By Dr Shailendra B Singh and Dr Amanda H A Watson

This piece is the third in a series that addresses media freedom in Papua New Guinea.

In this part, the authors compare a media law that was in place in Fiji for years with a proposed media policy in PNG this year.

Fiji’s media law

Soon after a coup in Fiji in 2006, the Fijian media sector faced a number of restrictions. At times, there were military censors in newsrooms. The punitive Fiji Media Industry Development Decree (later transformed to ‘Act’) was introduced in 2010.

The law was in place in Fiji for nearly 13 years but was repealed by the newly-elected government in a parliamentary vote on 6 April this year. Before it was repealed, Fiji’s media act loomed over the media sector like a guillotine, threatening substantial financial penalties and gaol terms for those in breach.

Media freedom in PNG

Papua New Guinea has had a resilient democracy since 1975. The country’s home-grown constitution has been upheld and maintained. Media freedom is enshrined in the PNG constitution and there has been relative media freedom for decades.

As was explained in an earlier piece in this series, the Minister for Information and Communication Technology Hon. Timothy Masiu, MP is considering introducing a media policy in PNG for the first time.

Similarities between Fiji’s recent law and a proposed PNG media policy

There are a number of similarities between the restrictive law that was in place for more than a decade in Fiji and the first draft of a proposed media development policy released in PNG in February this year. Four similarities will be discussed here.

Firstly, the draft of the PNG media policy that came out in February suggested that the Media Council of Papua New Guinea would become a legislated body with regulatory responsibilities.

This has parallels with Fiji’s Media Industry Development Authority, which was constituted by the relevant minister.

Secondly, like the proposed PNG policy, Fiji’s policy was framed as a means to professionalise journalism. However, in Fiji, the policy had a chilling effect on journalists. An independent report on the Fiji media law found that, once the law came in, journalists feared retribution for critical reporting and so they tended to be cautious in their work.

There are concerns amongst media outlets, informed experts, non-government organisations and members of civil society that the proposed law may have a similar impact in PNG.

Thirdly, there was a short timeframe for consultation when the policies were initially proposed. In Fiji’s case, the timeframe was much shorter, with the media and interested others given just two and a half hours to provide feedback on a complex, 50-page draft media decree that eventually became law.

Fourthly, both mention training of journalists, but the Fiji authority was fairly inactive in this regard.

What PNG can learn from Fiji

Experiences from Fiji indicate that PNG should tread carefully with any new media legislation that brings in government control. The impact of the Fiji media act after more than a decade was aptly summed up in the 2022 Reporters Without Borders World Press Freedom Index.
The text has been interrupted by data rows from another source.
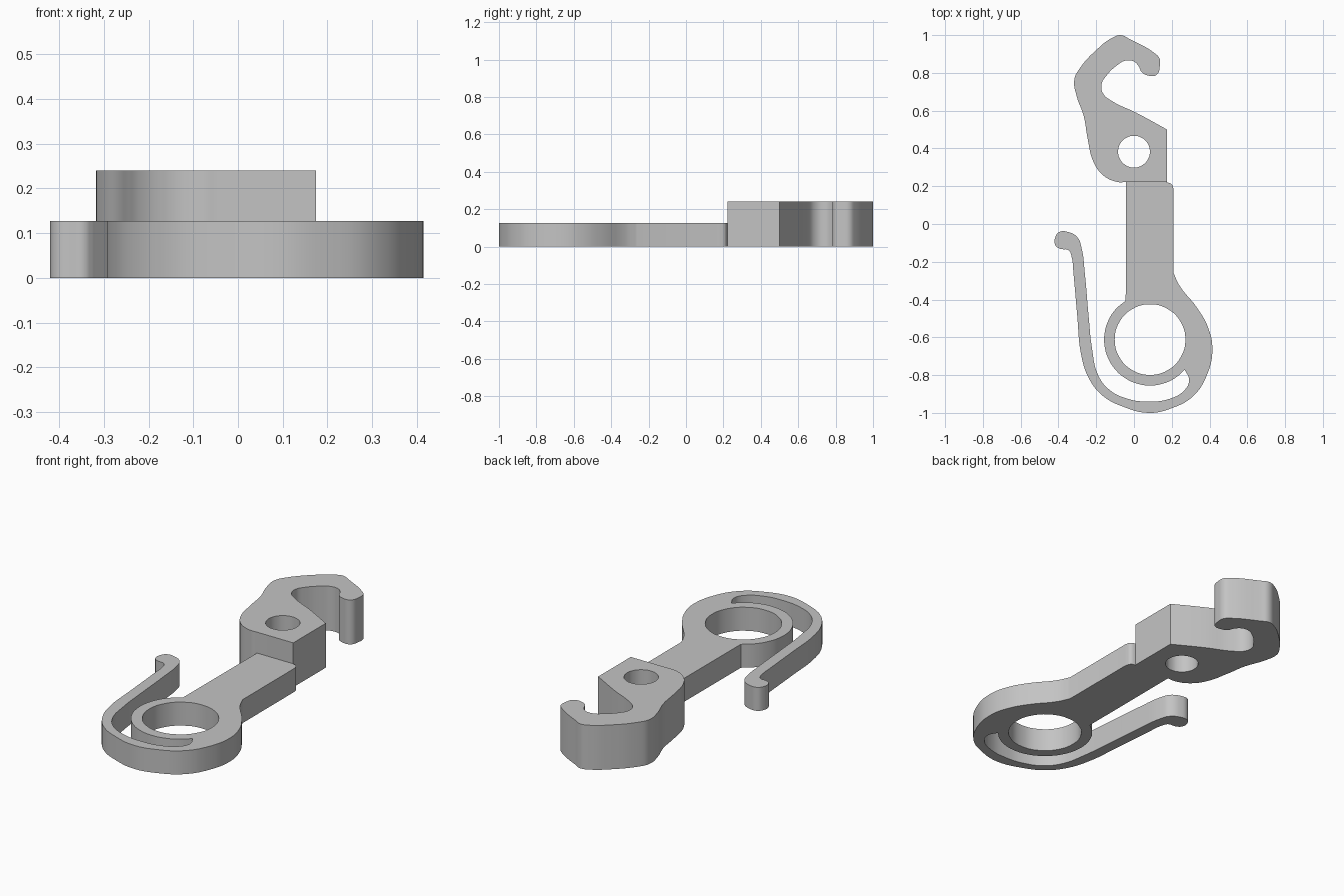
import bpy
import bmesh
from math import cos, sin, radians

default_cube = bpy.data.objects.get("Cube")
if default_cube:
    bpy.data.objects.remove(default_cube, do_unlink=True)

SHARP = "VECTOR"
ROUND = "AUTO"

grey = bpy.data.materials.new("plain grey")
grey.use_nodes = True
grey.diffuse_color = (0.55, 0.55, 0.55, 1)
grey.node_tree.nodes["Principled BSDF"].inputs["Base Color"].default_value = grey.diffuse_color


def arc(centre, radius, start, end, steps):
    """Points along a circular arc, angles in degrees."""
    angles = [radians(start + (end - start) * i / steps) for i in range(steps + 1)]
    return [(centre[0] + radius * cos(a), centre[1] + radius * sin(a)) for a in angles]


def circle(centre, radius):
    return arc(centre, radius, 0, 360, 12)[:-1]


def plate(name, height, outlines):
    """Extrude closed smooth outlines (first is the rim, the rest are holes)."""
    curve = bpy.data.curves.new(name, "CURVE")
    curve.dimensions = "2D"
    curve.fill_mode = "BOTH"
    curve.resolution_u = 5
    curve.extrude = height / 2
    for outline in outlines:
        spline = curve.splines.new("BEZIER")
        spline.bezier_points.add(len(outline) - 1)
        spline.use_cyclic_u = True
        for knot, point in zip(spline.bezier_points, outline):
            knot.co = (point[0], point[1], 0)
            kind = point[2] if len(point) > 2 else ROUND
            knot.handle_left_type = knot.handle_right_type = kind
    helper = bpy.data.objects.new(name + " outline", curve)
    bpy.context.collection.objects.link(helper)
    bpy.context.view_layer.update()
    depsgraph = bpy.context.evaluated_depsgraph_get()
    mesh = bpy.data.meshes.new_from_object(helper.evaluated_get(depsgraph))
    bpy.data.objects.remove(helper, do_unlink=True)

    # Weld caps to walls and stand the plate on the ground
    bm = bmesh.new()
    bm.from_mesh(mesh)
    bmesh.ops.remove_doubles(bm, verts=bm.verts, dist=0.0002)
    bmesh.ops.translate(bm, verts=bm.verts, vec=(0, 0, height / 2))
    bmesh.ops.recalc_face_normals(bm, faces=bm.faces)
    bm.to_mesh(mesh)
    bm.free()
    mesh.materials.clear()
    mesh.materials.append(grey)

    part = bpy.data.objects.new(name, mesh)
    bpy.context.collection.objects.link(part)
    bpy.ops.object.select_all(action="DESELECT")
    part.select_set(True)
    bpy.context.view_layer.objects.active = part
    bpy.ops.object.shade_smooth_by_angle(angle=radians(30))
    return part


# Thick hook with a small pivot hole
hook_mouth = [
    (0.175, 0.222, SHARP), (0.175, 0.5, SHARP), (0.01, 0.59), (-0.115, 0.65),
    (-0.163, 0.69), (-0.172, 0.74), (-0.15, 0.78), (-0.09, 0.84), (-0.045, 0.865),
    (0, 0.86), (0.025, 0.835), (0.04, 0.805), (0.07, 0.787),
]
hook_tip = [(0.12, 0.79), (0.137, 0.84), (0.135, 0.877), (0.115, 0.9)]
hook_back = [
    (-0.025, 0.98), (-0.07, 1), (-0.12, 0.983), (-0.19, 0.93), (-0.29, 0.82),
    (-0.316, 0.765), (-0.303, 0.675), (-0.267, 0.575), (-0.245, 0.45),
    (-0.215, 0.33), (-0.16, 0.255), (-0.085, 0.222), (-0.045, 0.222, SHARP),
]
plate("hook", 0.24, [hook_mouth + hook_tip + hook_back, circle((0, 0.383), 0.084)])

# Thin arm, ring and springy clip in one plate
ring_centre = (0.085, -0.612)
arm_side = [
    (-0.042, 0.222, SHARP), (0.17, 0.222, SHARP), (0.2, 0.21), (0.21, 0.18, SHARP),
    (0.21, -0.26, SHARP), (0.24, -0.325),
]
outer_bow = [
    (0.335, -0.445), (0.393, -0.55), (0.415, -0.66), (0.39, -0.79), (0.315, -0.91),
    (0.2, -0.975), (0.08, -1), (-0.05, -0.97), (-0.165, -0.91), (-0.24, -0.815),
    (-0.28, -0.69), (-0.3, -0.49), (-0.32, -0.265), (-0.33, -0.175),
]
clip_tip = [
    (-0.345, -0.14), (-0.395, -0.13), (-0.417, -0.11), (-0.415, -0.065),
    (-0.395, -0.042), (-0.35, -0.042), (-0.3, -0.07), (-0.278, -0.125),
]
inner_bow = [
    (-0.26, -0.265), (-0.24, -0.49), (-0.222, -0.66), (-0.19, -0.8), (-0.13, -0.878),
    (-0.035, -0.925), (0.07, -0.94), (0.19, -0.925), (0.27, -0.877), (0.292, -0.825),
]
ring_rim = arc(ring_centre, 0.243, -41, -238, 12)
ring_rim[0] += (SHARP,)
ring_rim[-1] += (SHARP,)
plate("ring_arm_and_clip", 0.127, [
    arm_side + outer_bow + clip_tip + inner_bow + ring_rim,
    circle(ring_centre, 0.187),
])
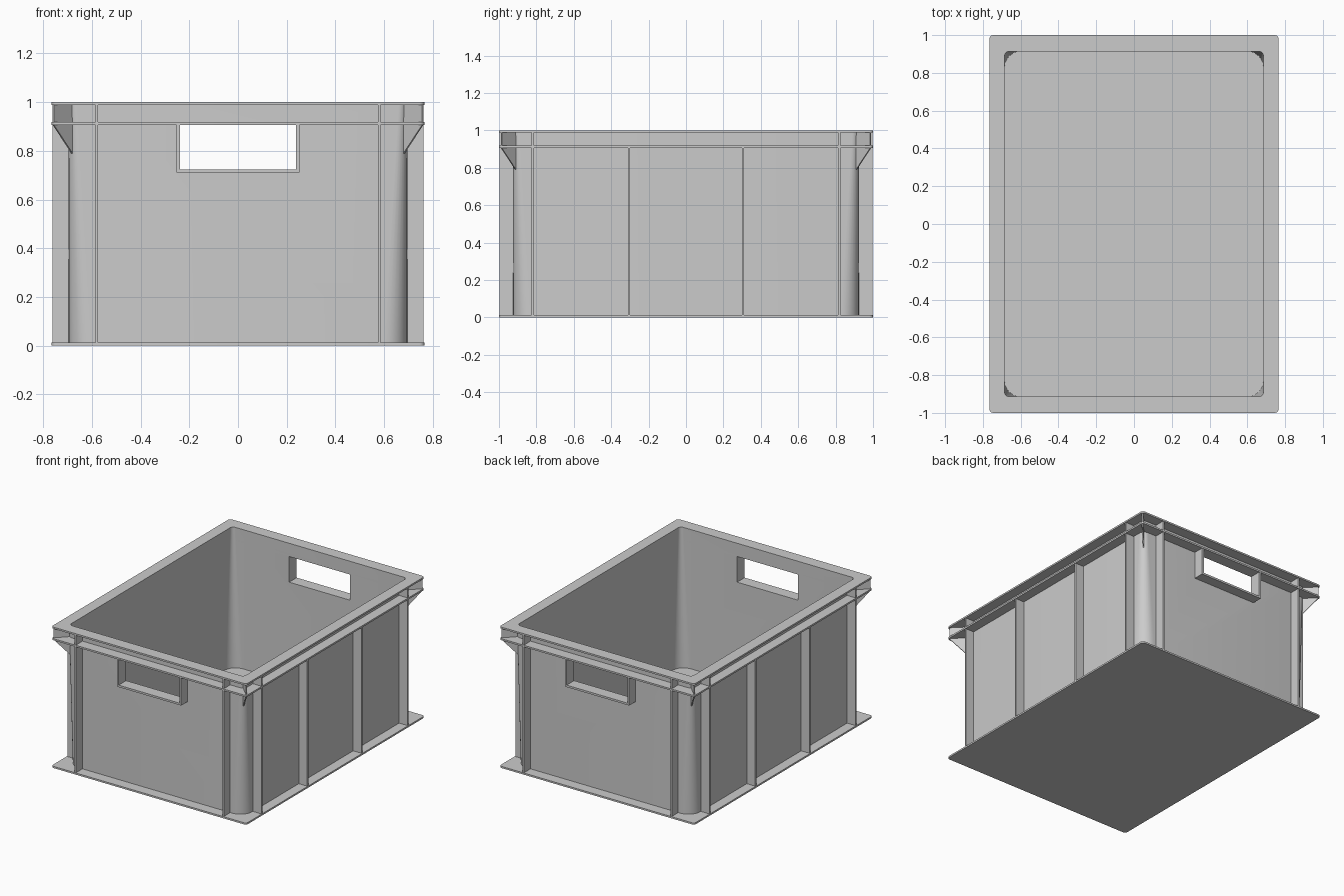
import bpy, bmesh, math
from mathutils import Vector

if "Cube" in bpy.data.objects:
    bpy.data.objects.remove(bpy.data.objects["Cube"])

HX, HY = 0.765, 1.0          # outer half sizes
WX, WY = 0.695, 0.924        # wall outside half sizes
IX, IY = 0.685, 0.914        # wall inside half sizes
LOW, TOP = 0.906, 0.988      # undersides of the two flanges
PLATE = 0.012


def outline(hx, hy, r, z, seg=8):
    pts = []
    for k, (sx, sy) in enumerate(((1, 1), (-1, 1), (-1, -1), (1, -1))):
        for i in range(seg + 1):
            a = math.pi / 2 * (k + i / seg)
            pts.append((sx * (hx - r) + r * math.cos(a), sy * (hy - r) + r * math.sin(a), z))
    return pts


def finish(bm, name, smooth=True):
    bmesh.ops.recalc_face_normals(bm, faces=bm.faces)
    mesh = bpy.data.meshes.new(name)
    bm.to_mesh(mesh)
    bm.free()
    ob = bpy.data.objects.new(name, mesh)
    bpy.context.collection.objects.link(ob)
    bpy.ops.object.select_all(action='DESELECT')
    ob.select_set(True)
    bpy.context.view_layer.objects.active = ob
    if smooth:
        bpy.ops.object.shade_smooth_by_angle(angle=math.radians(30))
    return ob


def loft(name, rings, caps):
    """Skin a list of outlines; end caps, or closed back to the first ring."""
    bm = bmesh.new()
    loops = [[bm.verts.new(p) for p in ring] for ring in rings]
    n = len(loops[0])
    for a, b in zip(loops, loops[1:] if caps else loops[1:] + loops[:1]):
        for i in range(n):
            j = (i + 1) % n
            bm.faces.new((a[i], a[j], b[j], b[i]))
    if caps:
        bm.faces.new(loops[0])
        bm.faces.new(loops[-1])
    return finish(bm, name)


def box(name, x0, x1, y0, y1, z0, z1):
    bm = bmesh.new()
    bmesh.ops.create_cube(bm, size=1)
    for v in bm.verts:
        v.co = Vector(((x0 + x1) / 2 + v.co.x * (x1 - x0),
                       (y0 + y1) / 2 + v.co.y * (y1 - y0),
                       (z0 + z1) / 2 + v.co.z * (z1 - z0)))
    return finish(bm, name, False)


def span(s, a, b):
    return sorted((s * a, s * b))


# Base plate
loft("base_plate", [outline(HX, HY, 0.02, 0), outline(HX, HY, 0.02, PLATE)], True)

# Tub walls: corner radius opens up towards the floor
walls = loft("tub_walls", [
    outline(WX, WY, 0.095, PLATE / 2), outline(WX, WY, 0.035, 0.995),
    outline(IX, IY, 0.025, 0.995), outline(IX, IY, 0.085, PLATE / 2)], False)

# Handle openings cut through both end walls
cutter = box("handle_cutter", -0.238, 0.238, -1.2, 1.2, 0.724, LOW)
cutter.hide_render = True
mod = walls.modifiers.new("handles", 'BOOLEAN')
mod.object = cutter
mod.solver = 'EXACT'
bpy.context.view_layer.objects.active = walls
bpy.ops.object.modifier_apply(modifier="handles")
bpy.data.objects.remove(cutter)

# Top and lower flanges
for name, z in (("top_flange", TOP), ("lower_flange", LOW)):
    loft(name, [
        outline(HX, HY, 0.02, z), outline(HX, HY, 0.02, z + PLATE),
        outline(IX, IY, 0.025, z + PLATE), outline(IX, IY, 0.025, z)], False)

T = 0.006  # half rib thickness
for s in (-1, 1):
    # End ribs, beside the corners
    for x in (-0.58, 0.58):
        box("end_rib", x - T, x + T, *span(s, WY - 0.004, HY - 0.004), PLATE / 2, TOP + 0.004)
    # Side ribs: corner ones reach the top, middle ones stop at the lower flange
    for y in (-0.82, -0.305, 0.305, 0.82):
        top = TOP + 0.004 if abs(y) > 0.5 else LOW + 0.004
        box("side_rib", *span(s, WX - 0.004, HX - 0.004), y - T, y + T, PLATE / 2, top)
    # Handle surround
    for sx in (-1, 1):
        box("handle_side", *span(sx, 0.238, 0.252), *span(s, IY + 0.001, HY - 0.002), 0.71, LOW + 0.004)
    box("handle_bottom", -0.25, 0.25, *span(s, IY + 0.001, HY - 0.002), 0.71, 0.724)

# Diagonal corner gussets
profile = [(0.682, 0.79), (0.758, LOW), (0.758, TOP + 0.004), (0.682, TOP + 0.004)]
for sx in (-1, 1):
    for sy in (-1, 1):
        bm = bmesh.new()
        side = Vector((sx, -sy, 0)).normalized() * 0.004
        pts = [Vector((sx * x, sy * (x + WY - WX), z)) for x, z in profile]
        a = [bm.verts.new(p + side) for p in pts]
        b = [bm.verts.new(p - side) for p in pts]
        bm.faces.new(a)
        bm.faces.new(b[::-1])
        for i in range(4):
            j = (i + 1) % 4
            bm.faces.new((a[i], b[i], b[j], a[j]))
        finish(bm, "corner_gusset", False)
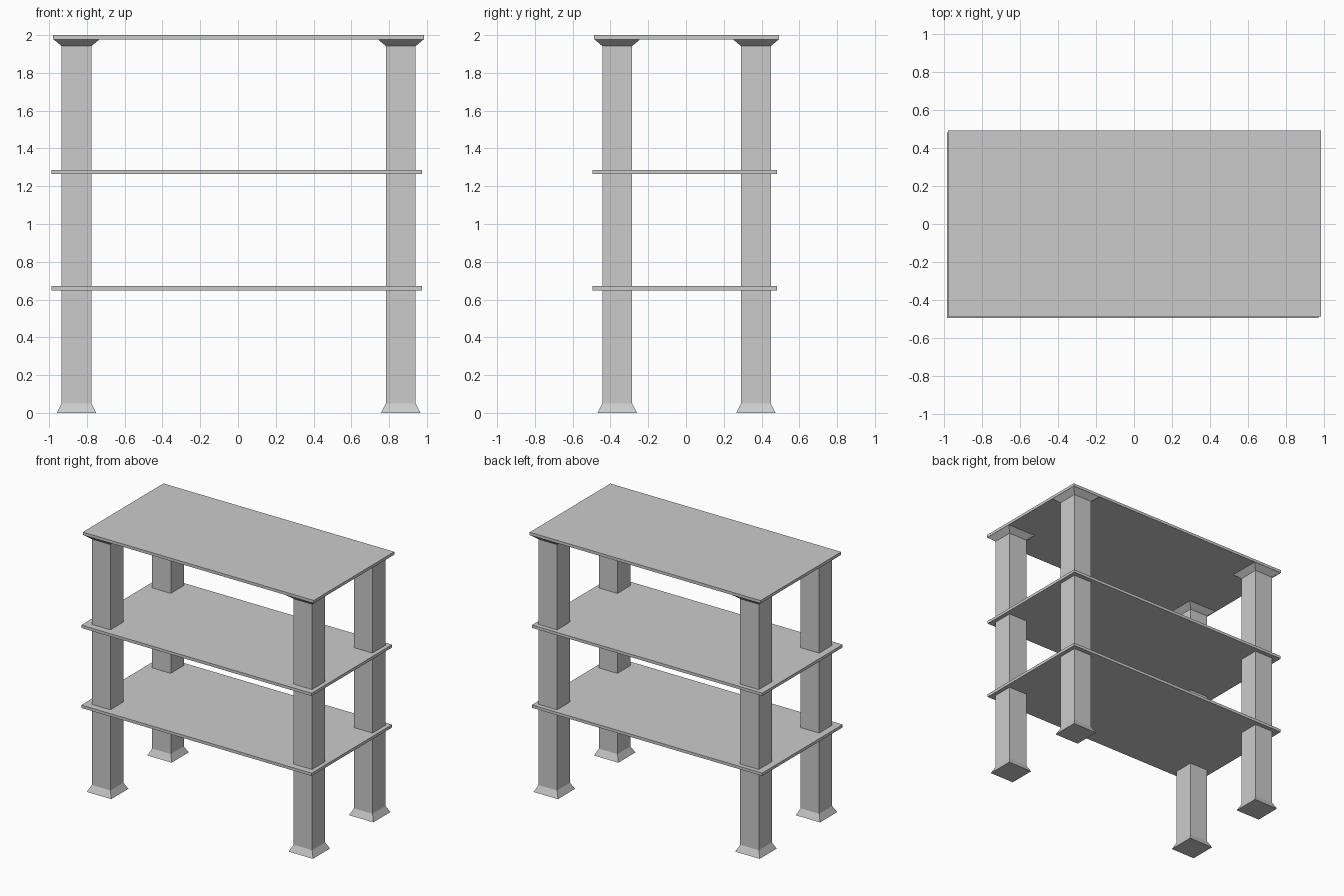
import bpy, bmesh

if "Cube" in bpy.data.objects:
    bpy.data.objects.remove(bpy.data.objects["Cube"])


def finish(name, bm):
    bmesh.ops.recalc_face_normals(bm, faces=bm.faces)
    mesh = bpy.data.meshes.new(name)
    bm.to_mesh(mesh)
    bm.free()
    ob = bpy.data.objects.new(name, mesh)
    bpy.context.collection.objects.link(ob)
    return ob


def square_post(name, cx, cy, profile):
    """Stack square rings given as (half width, height) and cap both ends."""
    bm = bmesh.new()
    rings = [[bm.verts.new((cx + sx * h, cy + sy * h, z))
              for sx, sy in ((-1, -1), (1, -1), (1, 1), (-1, 1))]
             for h, z in profile]
    for a, b in zip(rings, rings[1:]):
        for i in range(4):
            j = (i + 1) % 4
            bm.faces.new((a[i], a[j], b[j], b[i]))
    bm.faces.new(rings[0][::-1])
    bm.faces.new(rings[-1])
    return finish(name, bm)


def board(name, x0, x1, y0, y1, z0, z1):
    bm = bmesh.new()
    bmesh.ops.create_cube(bm, size=1)
    bmesh.ops.scale(bm, vec=(x1 - x0, y1 - y0, z1 - z0), verts=bm.verts)
    bmesh.ops.translate(bm, vec=((x0 + x1) / 2, (y0 + y1) / 2, (z0 + z1) / 2),
                        verts=bm.verts)
    return finish(name, bm)


# Legs with a flared foot and a flared cap under the top board
leg_profile = [(0.104, 0.0), (0.079, 0.05), (0.079, 1.942), (0.122, 1.978)]
for side, x in (("left", -0.855), ("right", 0.862)):
    for end, y in (("front", -0.364), ("back", 0.37)):
        square_post(f"{end}_{side}_leg", x, y, leg_profile)

# Top board and the two shelves, which sit slightly left and forward of it
board("top_board", -0.98, 0.985, -0.487, 0.493, 1.978, 2.0)
for name, z in (("lower_shelf", 0.649), ("upper_shelf", 1.264)):
    board(name, -0.987, 0.973, -0.495, 0.483, z, z + 0.022)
The index rated Fiji as the ‘worst place in the Pacific region for journalists’, largely because of the media act. The broader implications for democracy are clear. In Freedom House’s 2020 Freedom in the World Report, Fiji managed only a ‘partly free’ ranking, in part due its ‘restrictive press laws’.

Unlike in Fiji where media houses had less than half a day to respond to a draft media decree, the Minister for Information and Communication Technology Hon. Timothy Masiu, MP has been taking on board feedback.

He has acknowledged written submissions and hosted a day-long workshop to gain insights from relevant bodies such as the Media Council of PNG and Transparency International.

At the workshop, the department secretary Mr Steven Matainaho did his best to answer all questions from attendees. There was plenty of time for discussion.

Informed commentators and concerned bodies remain hopeful that the idea of introducing a media law in PNG will be ditched. It would be in the best interests of democracy in PNG if the media policy progresses no further.

The new government in Fiji recently took the widely hailed decision to revoke that country’s repressive media law.

Pacific Freedom Forum, a non-government organisation, celebrated Fiji’s decision as a win for media freedom in its statement on World Press Freedom Day this month. The authors urge the government of PNG to take a similar approach and abandon consideration of a media law.